### [Task objective]
Go line by line through the records below. Copy whichever lines contain the string "objects".

━━ Source data ━━

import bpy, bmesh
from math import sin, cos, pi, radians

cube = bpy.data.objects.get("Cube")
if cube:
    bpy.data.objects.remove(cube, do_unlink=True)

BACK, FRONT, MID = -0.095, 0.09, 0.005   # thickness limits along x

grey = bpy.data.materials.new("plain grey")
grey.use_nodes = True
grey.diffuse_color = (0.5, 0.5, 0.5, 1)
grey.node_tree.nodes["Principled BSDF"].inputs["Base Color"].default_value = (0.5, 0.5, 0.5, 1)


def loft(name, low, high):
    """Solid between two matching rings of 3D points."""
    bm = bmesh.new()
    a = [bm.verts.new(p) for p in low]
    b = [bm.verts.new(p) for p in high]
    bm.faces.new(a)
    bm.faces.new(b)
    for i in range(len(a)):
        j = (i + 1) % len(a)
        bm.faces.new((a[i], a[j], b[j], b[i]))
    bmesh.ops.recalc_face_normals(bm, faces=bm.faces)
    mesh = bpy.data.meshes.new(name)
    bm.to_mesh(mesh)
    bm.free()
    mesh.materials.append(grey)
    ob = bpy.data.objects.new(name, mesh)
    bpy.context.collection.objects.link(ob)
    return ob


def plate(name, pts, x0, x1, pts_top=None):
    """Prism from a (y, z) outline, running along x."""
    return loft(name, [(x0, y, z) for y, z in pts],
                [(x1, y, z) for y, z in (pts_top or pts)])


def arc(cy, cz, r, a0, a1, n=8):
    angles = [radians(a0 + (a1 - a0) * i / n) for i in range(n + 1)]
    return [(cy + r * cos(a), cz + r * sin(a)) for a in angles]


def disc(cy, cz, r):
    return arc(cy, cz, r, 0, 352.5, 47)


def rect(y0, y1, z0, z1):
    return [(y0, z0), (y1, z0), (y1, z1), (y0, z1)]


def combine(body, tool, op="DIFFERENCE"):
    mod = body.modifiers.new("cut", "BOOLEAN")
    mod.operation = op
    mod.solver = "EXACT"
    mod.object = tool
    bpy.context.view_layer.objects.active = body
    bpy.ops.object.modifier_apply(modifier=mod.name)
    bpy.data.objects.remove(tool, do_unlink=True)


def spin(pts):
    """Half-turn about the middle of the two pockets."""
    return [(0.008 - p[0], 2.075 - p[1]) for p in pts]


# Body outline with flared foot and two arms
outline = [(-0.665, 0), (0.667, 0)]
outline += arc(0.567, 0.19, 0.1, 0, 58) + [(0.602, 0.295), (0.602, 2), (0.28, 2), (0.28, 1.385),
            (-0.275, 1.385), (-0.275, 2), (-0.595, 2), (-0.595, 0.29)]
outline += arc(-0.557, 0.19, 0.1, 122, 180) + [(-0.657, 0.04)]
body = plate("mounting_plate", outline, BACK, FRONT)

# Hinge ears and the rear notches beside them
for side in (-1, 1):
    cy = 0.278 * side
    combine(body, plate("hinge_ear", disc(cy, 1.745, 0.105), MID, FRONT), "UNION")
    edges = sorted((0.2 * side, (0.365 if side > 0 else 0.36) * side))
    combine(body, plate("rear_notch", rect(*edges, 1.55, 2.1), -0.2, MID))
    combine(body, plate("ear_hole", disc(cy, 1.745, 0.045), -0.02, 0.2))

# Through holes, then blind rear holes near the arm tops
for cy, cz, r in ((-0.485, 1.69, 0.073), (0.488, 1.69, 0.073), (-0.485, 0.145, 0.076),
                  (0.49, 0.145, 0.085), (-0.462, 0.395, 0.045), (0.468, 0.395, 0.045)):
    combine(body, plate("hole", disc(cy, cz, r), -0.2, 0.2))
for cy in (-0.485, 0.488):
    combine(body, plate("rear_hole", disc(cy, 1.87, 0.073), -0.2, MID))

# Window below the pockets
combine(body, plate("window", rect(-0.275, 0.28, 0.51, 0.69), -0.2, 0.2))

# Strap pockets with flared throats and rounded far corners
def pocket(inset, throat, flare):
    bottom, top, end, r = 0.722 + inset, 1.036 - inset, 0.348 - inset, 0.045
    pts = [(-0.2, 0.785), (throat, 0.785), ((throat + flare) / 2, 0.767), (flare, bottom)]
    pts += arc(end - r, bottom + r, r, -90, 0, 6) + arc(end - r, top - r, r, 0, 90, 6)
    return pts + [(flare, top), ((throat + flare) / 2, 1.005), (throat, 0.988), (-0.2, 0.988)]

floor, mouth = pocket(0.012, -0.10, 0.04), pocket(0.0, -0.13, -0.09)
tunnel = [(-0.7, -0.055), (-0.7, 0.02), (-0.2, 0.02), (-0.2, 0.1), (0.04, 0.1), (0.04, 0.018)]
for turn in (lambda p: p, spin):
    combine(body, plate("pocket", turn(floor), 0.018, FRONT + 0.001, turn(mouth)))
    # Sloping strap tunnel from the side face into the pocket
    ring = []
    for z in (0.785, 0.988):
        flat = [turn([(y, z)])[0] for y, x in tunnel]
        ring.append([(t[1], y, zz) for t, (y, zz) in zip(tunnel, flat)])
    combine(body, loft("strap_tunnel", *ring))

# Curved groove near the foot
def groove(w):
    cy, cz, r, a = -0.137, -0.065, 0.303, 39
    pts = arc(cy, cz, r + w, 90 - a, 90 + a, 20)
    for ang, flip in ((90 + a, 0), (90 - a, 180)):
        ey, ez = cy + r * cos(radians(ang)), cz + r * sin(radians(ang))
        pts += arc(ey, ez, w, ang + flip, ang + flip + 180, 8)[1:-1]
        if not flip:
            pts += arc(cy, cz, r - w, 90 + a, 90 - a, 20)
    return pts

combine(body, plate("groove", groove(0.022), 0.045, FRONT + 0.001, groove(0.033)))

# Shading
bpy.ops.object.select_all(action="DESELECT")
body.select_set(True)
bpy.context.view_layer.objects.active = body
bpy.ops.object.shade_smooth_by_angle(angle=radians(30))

━━━

### [Solved exercise]
cube = bpy.data.objects.get("Cube")
    bpy.data.objects.remove(cube, do_unlink=True)
    ob = bpy.data.objects.new(name, mesh)
    bpy.context.collection.objects.link(ob)
    bpy.context.view_layer.objects.active = body
    bpy.data.objects.remove(tool, do_unlink=True)
bpy.context.view_layer.objects.active = body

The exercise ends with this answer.